On the sports stage, the environment could be harsh, especially as Fine stood alone at the foul line before capacity crowds. Tippecanoe’s coaches helped him overcome such challenges to win all-area honors in football and co-captain status in basketball.
“Charlie Burgbacher, Frank Goldsberry, and Bruce Cahill never let their players settle for mediocrity,” Fine recalls. “They also cared about us as people. That meant more to me than any victories we achieved together.”
Those examples of leadership inspired Fine to pursue a career in education.
“For as long as I can remember,” he says, “I wanted to be a teacher, coach, school counselor, or principal because of the positive role models I had.”
Fine’s first hurdle in achieving that goal was to major in psychology and play football at Ohio University. He walked on without a scholarship for five seasons, winning a letter his senior year, and says a family friend from home kept him focused.
“Jim Nay believed in me when others had doubt, including myself. I would never have graduated from O.U. had he not advocated for me.”
After completing his degree in 1998, Fine kept football a central focus for ten years. He was a graduate assistant at Urbana University, coached at Hilliard Heritage Middle School, and then coached varsity and JV football at Upper Arlington through 2008. He also found time to coach girls golf and boys basketball.
In the classroom, Fine completed a master’s degree, taught seventh grade language arts and science, and was named Upper Arlington’s Teacher of the Year in 2007.
When he moved to the principal’s office at Upper Arlington’s Barrington Elementary School in 2009, Fine hung up his coaching whistle.
“I’m blessed to get out of bed each morning looking forward to go to work,” Fine says with a smile. “And I don’t take that lightly. I’m sure my students will remember some of the content I taught them, but hope they never forget how I taught them.”
His life closely parallels Brad Cohen, depicted in Hallmark Hall of Fame’s “Front of the Class.”
“I get emotional every time I see the movie,” he adds. “The more exposure Tourette gets, the easier it is for people living with it.”
Fine admits he’s fortunate that his symptoms decreased as he got older, but he knows Tourette never completely disappears.
“My tics were more frequent in middle and high school, but more intense in college. Now, people are surprised to hear I have it because they rarely see symptoms. I’ve learned to live with it by disguising my tics, and I know that when they pick up I’m stressed, tired, and not taking care of my body.”
While at O.U., Fine met his future wife, Meredith Good. They have two daughters, seven year old Madeline and five year old Amelia.

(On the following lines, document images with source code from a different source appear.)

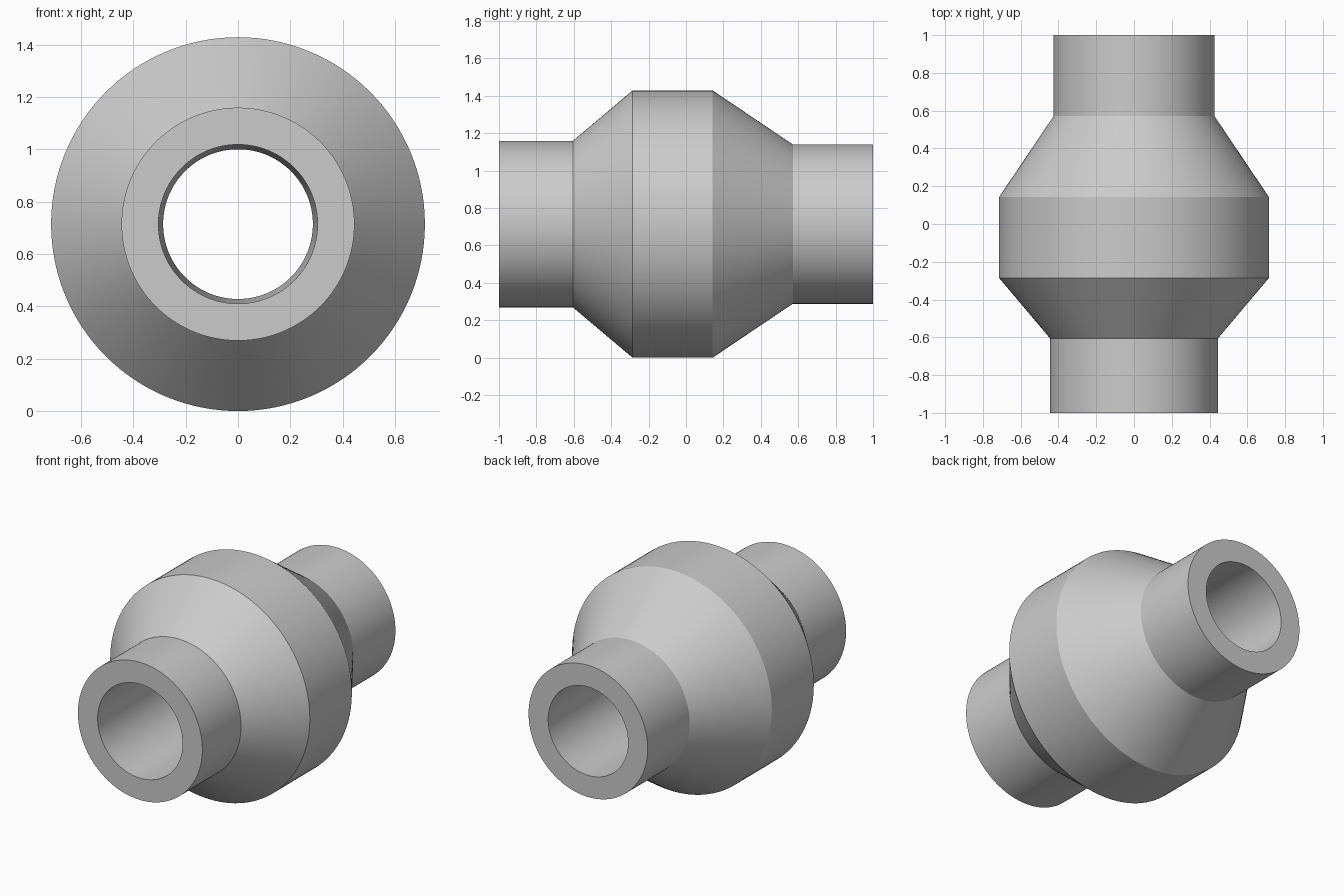
import bpy, bmesh, math
from mathutils import Vector, Matrix

if "Cube" in bpy.data.objects:
    bpy.data.objects.remove(bpy.data.objects["Cube"])

SIDES = 128
AXIS_Z = 0.714


def lathe(name, profile):
    """Spin a closed (y, radius) profile around the horizontal y axis."""
    bm = bmesh.new()
    verts = [bm.verts.new((0, y, r)) for y, r in profile]
    edges = [bm.edges.new((a, b)) for a, b in zip(verts, verts[1:] + verts[:1])]
    bmesh.ops.spin(bm, geom=verts + edges, cent=(0, 0, 0), axis=(0, 1, 0),
                   angle=math.tau, steps=SIDES)
    bmesh.ops.remove_doubles(bm, verts=bm.verts, dist=1e-4)
    bmesh.ops.recalc_face_normals(bm, faces=bm.faces)
    bmesh.ops.translate(bm, verts=bm.verts, vec=(0, 0, AXIS_Z))
    mesh = bpy.data.meshes.new(name)
    bm.to_mesh(mesh)
    bm.free()
    obj = bpy.data.objects.new(name, mesh)
    bpy.context.collection.objects.link(obj)
    bpy.context.view_layer.objects.active = obj
    obj.select_set(True)
    bpy.ops.object.shade_smooth_by_angle(angle=math.radians(25))
    return obj


# Pipe fitting: two necks, coned shoulders, wide band and tapered through bore
lathe("pipe_coupling", [
    (-1.0, 0.445), (-0.605, 0.445),   # front neck
    (-0.286, 0.714), (0.143, 0.714),  # wide band
    (0.571, 0.426), (1.0, 0.426),     # back neck
    (1.0, 0.286), (-1.0, 0.304),      # bore
])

”The toughest part for me right now is watching my oldest battle with the same symptoms I had,” says Fine. “I know what she will face, and my heart breaks for her. I appreciate any opportunity to educate more people on Tourette so that Madeline’s journey may be a bit more accepting.”
Photos courtesy of the Fine Family (top) and Tippecanoe High School (inset).